**Data excerpts:**

------------------------

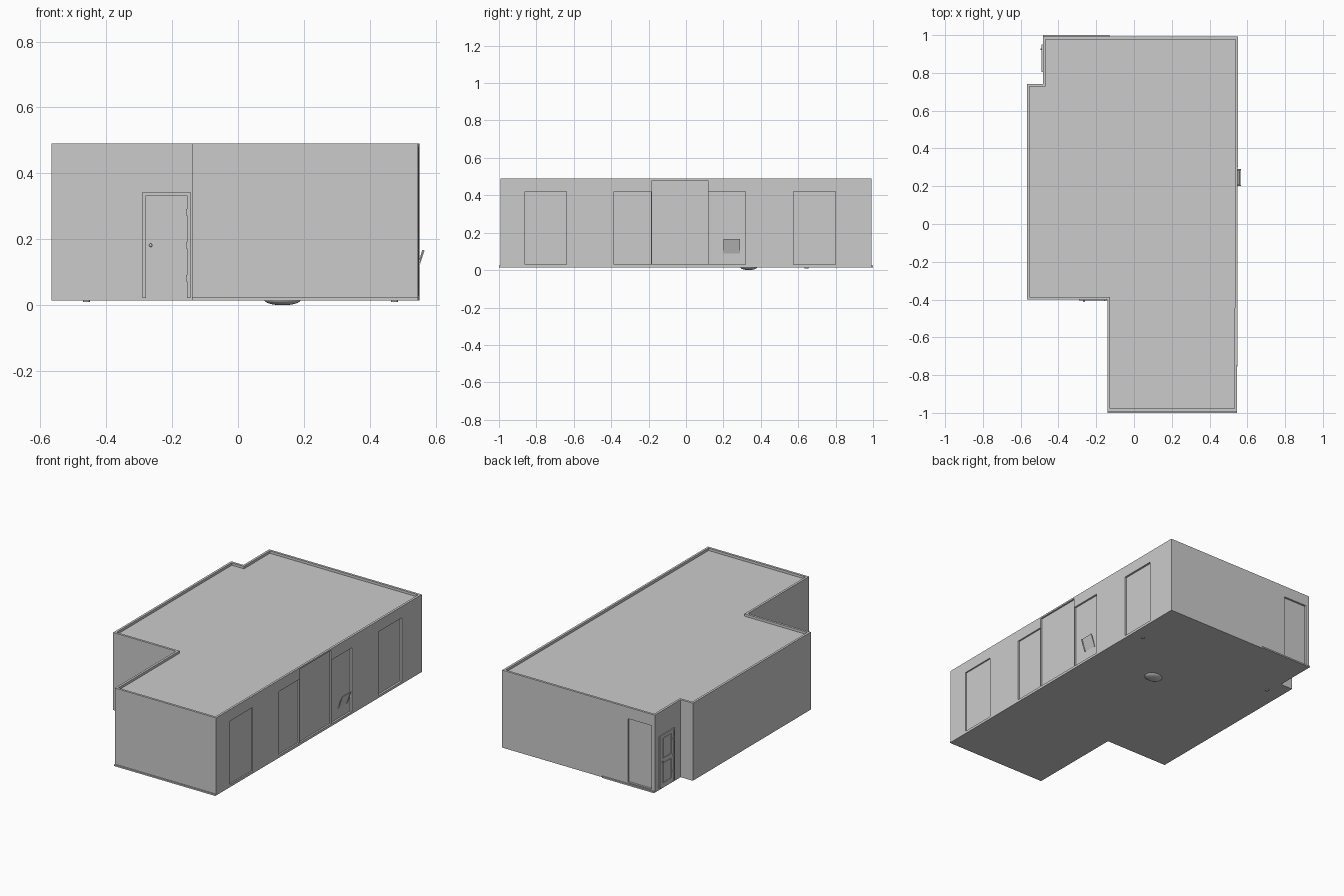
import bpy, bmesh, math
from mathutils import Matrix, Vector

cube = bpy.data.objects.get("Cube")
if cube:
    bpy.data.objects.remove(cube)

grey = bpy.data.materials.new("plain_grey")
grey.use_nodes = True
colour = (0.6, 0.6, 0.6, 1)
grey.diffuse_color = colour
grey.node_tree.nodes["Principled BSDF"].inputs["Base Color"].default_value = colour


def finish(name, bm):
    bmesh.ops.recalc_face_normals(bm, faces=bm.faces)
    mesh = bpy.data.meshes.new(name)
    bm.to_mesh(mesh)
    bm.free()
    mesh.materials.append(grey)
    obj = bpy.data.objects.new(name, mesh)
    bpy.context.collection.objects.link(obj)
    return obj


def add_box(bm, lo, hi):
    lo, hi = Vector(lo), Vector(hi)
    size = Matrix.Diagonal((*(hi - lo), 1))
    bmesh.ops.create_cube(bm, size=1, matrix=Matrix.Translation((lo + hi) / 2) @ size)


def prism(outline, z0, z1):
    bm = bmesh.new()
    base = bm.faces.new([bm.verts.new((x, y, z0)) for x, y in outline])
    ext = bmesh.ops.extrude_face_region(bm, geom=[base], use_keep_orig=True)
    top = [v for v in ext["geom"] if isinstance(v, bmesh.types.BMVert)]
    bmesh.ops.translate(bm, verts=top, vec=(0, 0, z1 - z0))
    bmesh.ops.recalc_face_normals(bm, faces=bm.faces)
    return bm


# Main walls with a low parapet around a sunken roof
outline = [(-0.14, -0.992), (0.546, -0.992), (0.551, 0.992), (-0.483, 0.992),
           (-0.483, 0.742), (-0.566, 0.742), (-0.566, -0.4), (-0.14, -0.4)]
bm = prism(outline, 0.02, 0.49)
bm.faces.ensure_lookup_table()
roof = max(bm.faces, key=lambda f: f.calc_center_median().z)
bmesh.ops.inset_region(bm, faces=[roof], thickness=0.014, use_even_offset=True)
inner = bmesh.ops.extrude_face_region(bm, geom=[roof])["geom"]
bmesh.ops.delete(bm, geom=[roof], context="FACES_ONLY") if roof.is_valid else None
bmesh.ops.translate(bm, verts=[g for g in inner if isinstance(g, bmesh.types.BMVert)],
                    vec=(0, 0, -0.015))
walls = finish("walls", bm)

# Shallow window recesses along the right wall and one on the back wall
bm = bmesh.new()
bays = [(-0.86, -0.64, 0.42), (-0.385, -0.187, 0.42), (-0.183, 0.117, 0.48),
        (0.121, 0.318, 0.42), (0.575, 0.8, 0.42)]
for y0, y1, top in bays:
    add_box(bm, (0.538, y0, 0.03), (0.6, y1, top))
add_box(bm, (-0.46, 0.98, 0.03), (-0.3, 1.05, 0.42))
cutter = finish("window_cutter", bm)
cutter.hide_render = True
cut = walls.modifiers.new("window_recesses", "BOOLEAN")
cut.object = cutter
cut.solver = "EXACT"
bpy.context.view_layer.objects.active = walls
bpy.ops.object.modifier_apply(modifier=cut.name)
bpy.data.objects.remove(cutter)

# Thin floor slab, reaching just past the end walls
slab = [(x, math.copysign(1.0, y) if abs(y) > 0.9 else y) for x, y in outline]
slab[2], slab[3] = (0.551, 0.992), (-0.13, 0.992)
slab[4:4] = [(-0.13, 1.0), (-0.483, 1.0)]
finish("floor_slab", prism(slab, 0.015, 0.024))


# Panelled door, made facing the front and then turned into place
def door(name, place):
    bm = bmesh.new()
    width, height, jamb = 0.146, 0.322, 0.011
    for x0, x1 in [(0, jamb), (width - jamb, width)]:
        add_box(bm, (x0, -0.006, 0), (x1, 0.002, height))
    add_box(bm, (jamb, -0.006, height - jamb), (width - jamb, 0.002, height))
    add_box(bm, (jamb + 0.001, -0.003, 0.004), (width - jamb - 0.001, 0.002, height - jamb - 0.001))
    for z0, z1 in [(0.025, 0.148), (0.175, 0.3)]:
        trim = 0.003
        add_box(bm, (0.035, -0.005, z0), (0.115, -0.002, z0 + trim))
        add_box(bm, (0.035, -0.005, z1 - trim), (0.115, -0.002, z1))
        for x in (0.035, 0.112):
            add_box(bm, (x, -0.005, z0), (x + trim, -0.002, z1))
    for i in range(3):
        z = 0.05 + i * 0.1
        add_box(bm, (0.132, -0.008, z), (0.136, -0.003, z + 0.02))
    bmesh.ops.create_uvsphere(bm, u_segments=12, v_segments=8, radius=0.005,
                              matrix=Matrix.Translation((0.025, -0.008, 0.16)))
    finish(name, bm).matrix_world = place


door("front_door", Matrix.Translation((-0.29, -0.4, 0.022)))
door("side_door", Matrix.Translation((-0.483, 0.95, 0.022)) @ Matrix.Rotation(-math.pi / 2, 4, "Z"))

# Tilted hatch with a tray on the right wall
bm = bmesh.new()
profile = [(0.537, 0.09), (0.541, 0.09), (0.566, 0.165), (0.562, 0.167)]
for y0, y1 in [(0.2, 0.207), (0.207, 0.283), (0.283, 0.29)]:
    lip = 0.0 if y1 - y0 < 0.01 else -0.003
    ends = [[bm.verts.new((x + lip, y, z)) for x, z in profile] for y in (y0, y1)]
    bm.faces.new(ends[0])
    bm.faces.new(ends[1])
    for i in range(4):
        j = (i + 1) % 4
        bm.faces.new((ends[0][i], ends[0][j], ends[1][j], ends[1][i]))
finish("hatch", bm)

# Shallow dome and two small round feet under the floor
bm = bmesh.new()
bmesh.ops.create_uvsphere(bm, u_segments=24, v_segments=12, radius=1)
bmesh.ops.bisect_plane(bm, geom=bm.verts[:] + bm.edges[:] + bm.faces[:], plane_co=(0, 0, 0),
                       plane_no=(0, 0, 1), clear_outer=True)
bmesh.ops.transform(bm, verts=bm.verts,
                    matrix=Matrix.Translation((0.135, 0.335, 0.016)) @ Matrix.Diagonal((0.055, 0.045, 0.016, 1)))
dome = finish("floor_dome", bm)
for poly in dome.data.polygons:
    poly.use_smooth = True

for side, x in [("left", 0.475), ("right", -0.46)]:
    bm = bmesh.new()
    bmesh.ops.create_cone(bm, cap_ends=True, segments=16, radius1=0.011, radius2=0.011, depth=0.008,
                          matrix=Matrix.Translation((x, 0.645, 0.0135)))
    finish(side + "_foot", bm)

------------------------

**What you need to do:** Starting with the line that contains "bm.faces.new(ends[0])", return each line through the last one of the data above, exactly as written and nothing more.

**Output below:**
    bm.faces.new(ends[0])
    bm.faces.new(ends[1])
    for i in range(4):
        j = (i + 1) % 4
        bm.faces.new((ends[0][i], ends[0][j], ends[1][j], ends[1][i]))
finish("hatch", bm)

# Shallow dome and two small round feet under the floor
bm = bmesh.new()
bmesh.ops.create_uvsphere(bm, u_segments=24, v_segments=12, radius=1)
bmesh.ops.bisect_plane(bm, geom=bm.verts[:] + bm.edges[:] + bm.faces[:], plane_co=(0, 0, 0),
                       plane_no=(0, 0, 1), clear_outer=True)
bmesh.ops.transform(bm, verts=bm.verts,
                    matrix=Matrix.Translation((0.135, 0.335, 0.016)) @ Matrix.Diagonal((0.055, 0.045, 0.016, 1)))
dome = finish("floor_dome", bm)
for poly in dome.data.polygons:
    poly.use_smooth = True

for side, x in [("left", 0.475), ("right", -0.46)]:
    bm = bmesh.new()
    bmesh.ops.create_cone(bm, cap_ends=True, segments=16, radius1=0.011, radius2=0.011, depth=0.008,
                          matrix=Matrix.Translation((x, 0.645, 0.0135)))
    finish(side + "_foot", bm)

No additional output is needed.